Longitude: -3.2766 / 3°16'35"W
OS Eastings: 311909
OS Northings: 203237
OS Grid: SO119032
Mapcode National: GBR HT.2SL3
Mapcode Global: VH6D6.504K
Plus Code: 9C3RPPCF+98
Entry Name: Ogilivie Colliery Explosives Store
Listing Date: 26 September 1994
Last Amended: 20 December 2000
Source ID: 16011
Building Class: Industrial
Location: Located on the hillside north of the site of the former Ogilvie Colliery shafts, in the Darran Valley Country Park N of Deri; accessed by a forest track E of the island in the lake.
Community: Darran Valley (Cwm Darran)
Community: Darran Valley
Traditional County: Glamorgan
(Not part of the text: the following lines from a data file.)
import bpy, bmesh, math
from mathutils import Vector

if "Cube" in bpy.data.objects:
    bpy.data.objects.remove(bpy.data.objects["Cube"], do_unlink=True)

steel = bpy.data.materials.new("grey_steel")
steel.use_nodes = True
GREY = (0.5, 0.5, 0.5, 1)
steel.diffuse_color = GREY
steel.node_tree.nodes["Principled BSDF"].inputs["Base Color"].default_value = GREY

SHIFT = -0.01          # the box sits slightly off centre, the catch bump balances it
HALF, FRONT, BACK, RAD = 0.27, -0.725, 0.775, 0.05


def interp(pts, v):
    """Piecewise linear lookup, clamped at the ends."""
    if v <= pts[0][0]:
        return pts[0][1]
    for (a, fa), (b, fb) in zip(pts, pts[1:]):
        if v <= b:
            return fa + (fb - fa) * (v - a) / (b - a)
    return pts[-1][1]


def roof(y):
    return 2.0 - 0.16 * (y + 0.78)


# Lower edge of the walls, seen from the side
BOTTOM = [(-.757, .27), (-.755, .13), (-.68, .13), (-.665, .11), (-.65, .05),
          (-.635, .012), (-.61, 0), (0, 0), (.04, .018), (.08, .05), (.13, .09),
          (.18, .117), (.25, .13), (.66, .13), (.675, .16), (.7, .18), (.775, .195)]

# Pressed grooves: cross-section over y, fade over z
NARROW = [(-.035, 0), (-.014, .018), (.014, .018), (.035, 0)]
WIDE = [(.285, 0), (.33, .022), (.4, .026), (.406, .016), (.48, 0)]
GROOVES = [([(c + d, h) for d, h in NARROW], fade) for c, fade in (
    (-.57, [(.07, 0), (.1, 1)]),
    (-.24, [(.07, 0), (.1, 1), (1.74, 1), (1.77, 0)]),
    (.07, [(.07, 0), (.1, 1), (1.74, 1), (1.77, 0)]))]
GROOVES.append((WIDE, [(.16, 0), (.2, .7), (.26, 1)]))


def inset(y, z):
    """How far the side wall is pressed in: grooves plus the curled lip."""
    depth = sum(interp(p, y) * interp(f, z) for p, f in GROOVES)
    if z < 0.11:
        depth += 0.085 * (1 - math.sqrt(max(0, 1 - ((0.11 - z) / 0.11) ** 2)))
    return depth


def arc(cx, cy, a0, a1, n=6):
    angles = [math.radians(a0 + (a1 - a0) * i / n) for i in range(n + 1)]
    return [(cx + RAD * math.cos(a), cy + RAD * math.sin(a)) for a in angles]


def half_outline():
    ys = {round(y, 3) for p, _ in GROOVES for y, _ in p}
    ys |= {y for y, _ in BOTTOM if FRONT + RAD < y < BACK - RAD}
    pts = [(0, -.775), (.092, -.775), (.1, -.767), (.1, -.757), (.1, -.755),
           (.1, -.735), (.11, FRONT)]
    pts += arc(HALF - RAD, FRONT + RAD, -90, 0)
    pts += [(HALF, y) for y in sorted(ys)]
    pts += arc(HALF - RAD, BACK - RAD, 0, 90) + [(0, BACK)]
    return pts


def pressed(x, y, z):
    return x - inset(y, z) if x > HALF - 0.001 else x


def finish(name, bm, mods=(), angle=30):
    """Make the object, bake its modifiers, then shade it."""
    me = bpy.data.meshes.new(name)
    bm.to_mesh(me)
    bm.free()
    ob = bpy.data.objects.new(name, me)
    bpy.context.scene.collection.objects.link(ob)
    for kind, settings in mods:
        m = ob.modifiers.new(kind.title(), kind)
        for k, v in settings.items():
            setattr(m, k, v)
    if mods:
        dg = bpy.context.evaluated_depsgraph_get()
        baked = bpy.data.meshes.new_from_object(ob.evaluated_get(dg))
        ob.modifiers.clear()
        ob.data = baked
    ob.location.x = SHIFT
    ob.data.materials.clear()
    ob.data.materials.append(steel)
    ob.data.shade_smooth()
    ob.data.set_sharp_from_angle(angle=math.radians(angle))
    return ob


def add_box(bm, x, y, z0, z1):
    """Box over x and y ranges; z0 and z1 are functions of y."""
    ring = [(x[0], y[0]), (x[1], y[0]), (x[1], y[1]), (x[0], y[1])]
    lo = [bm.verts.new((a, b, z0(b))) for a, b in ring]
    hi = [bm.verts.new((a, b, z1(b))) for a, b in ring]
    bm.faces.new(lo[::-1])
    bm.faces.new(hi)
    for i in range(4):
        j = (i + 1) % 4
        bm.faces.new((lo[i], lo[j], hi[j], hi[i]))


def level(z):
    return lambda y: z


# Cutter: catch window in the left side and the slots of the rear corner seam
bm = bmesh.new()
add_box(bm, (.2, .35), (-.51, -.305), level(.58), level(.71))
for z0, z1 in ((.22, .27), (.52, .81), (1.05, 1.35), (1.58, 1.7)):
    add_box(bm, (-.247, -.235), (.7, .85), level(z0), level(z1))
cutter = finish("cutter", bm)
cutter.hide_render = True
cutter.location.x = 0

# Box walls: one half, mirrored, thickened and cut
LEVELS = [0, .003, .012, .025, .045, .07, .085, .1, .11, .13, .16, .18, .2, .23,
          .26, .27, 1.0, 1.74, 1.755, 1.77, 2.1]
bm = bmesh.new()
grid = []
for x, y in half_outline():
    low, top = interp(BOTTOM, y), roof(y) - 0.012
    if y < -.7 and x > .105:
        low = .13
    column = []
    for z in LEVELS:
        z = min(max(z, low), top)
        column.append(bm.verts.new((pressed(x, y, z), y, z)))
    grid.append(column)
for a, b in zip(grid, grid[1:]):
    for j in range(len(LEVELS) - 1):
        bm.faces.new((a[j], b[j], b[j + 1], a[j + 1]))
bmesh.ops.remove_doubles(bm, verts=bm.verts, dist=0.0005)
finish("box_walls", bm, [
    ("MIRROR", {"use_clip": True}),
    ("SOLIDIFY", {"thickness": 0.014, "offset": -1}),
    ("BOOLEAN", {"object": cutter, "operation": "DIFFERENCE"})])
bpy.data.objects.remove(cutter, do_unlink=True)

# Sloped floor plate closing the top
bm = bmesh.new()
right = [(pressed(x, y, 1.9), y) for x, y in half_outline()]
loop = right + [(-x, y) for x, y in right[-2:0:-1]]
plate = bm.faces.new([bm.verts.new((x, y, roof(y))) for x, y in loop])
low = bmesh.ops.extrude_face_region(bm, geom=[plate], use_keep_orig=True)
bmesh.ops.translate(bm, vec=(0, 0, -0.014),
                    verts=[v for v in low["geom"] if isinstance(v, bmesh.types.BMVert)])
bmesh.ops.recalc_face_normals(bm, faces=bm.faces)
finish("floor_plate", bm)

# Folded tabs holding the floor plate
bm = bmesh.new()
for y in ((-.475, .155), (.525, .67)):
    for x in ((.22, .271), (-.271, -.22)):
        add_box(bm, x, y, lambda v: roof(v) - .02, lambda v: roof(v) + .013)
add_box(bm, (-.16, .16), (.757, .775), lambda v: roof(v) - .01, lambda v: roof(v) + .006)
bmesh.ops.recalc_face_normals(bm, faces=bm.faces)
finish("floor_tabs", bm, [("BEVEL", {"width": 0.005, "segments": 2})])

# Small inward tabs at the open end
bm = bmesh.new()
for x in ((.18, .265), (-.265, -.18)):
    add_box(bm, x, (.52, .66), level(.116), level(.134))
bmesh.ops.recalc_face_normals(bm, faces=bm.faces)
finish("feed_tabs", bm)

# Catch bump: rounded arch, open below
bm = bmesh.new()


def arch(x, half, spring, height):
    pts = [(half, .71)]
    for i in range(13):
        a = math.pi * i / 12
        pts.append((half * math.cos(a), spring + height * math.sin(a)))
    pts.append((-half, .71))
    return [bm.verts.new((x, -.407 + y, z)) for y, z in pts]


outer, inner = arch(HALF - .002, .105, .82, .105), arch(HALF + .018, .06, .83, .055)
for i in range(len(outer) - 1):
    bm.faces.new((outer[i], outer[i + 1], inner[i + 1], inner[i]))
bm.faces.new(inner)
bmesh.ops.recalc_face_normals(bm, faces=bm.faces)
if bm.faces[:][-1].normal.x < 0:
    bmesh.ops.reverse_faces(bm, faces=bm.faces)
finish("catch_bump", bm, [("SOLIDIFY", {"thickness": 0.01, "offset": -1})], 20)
Ogilvie Colliery was established at the beginning of World War I, when the South Wales Coal industry was at its height. It was owned by the largest of the Welsh Coal combines, the Powell Duffryn Company, which at that time operated some 18 collieries. It was known as producing high-quality coal. Subsequently nationalized, it continued in production until 1975, at which time it employed over 600 men. The explosives store was on the hillside above the colliery to reduce the risks of an explosion. It was typical in form for magazines of this date, being of brick with no internal materials likely to create sparks, a vaulted roof and thick walls. Such magazines were offically licensed by the Secretary of State. Although originally on the open hillside, the building is now within a forestry plantation.
A small brick single-storey building with a vaulted roof two bricks thick, with battered walls tapering from 0.62m thickness at Im above ground level to 0.5 m. The arch springs from a plinth at the wall heads. The structure was rendered to the outside to protect the arch from frost. There is a tall louvred window at a high level at each end, and small square ventilation holes all around with renewed iron gratings. The doorway, at the eastern end, has an iron frame with external hinges to the metal door; louvred above. There are slate-hung timber lintels to the doorway and windows. Render has recently been renewed in cement with stainless steel edgings so no building materials are currently identifiable externally.
Listed as an unusually complete example of a surviving Colliery explosives store.
Other nearby listed buildings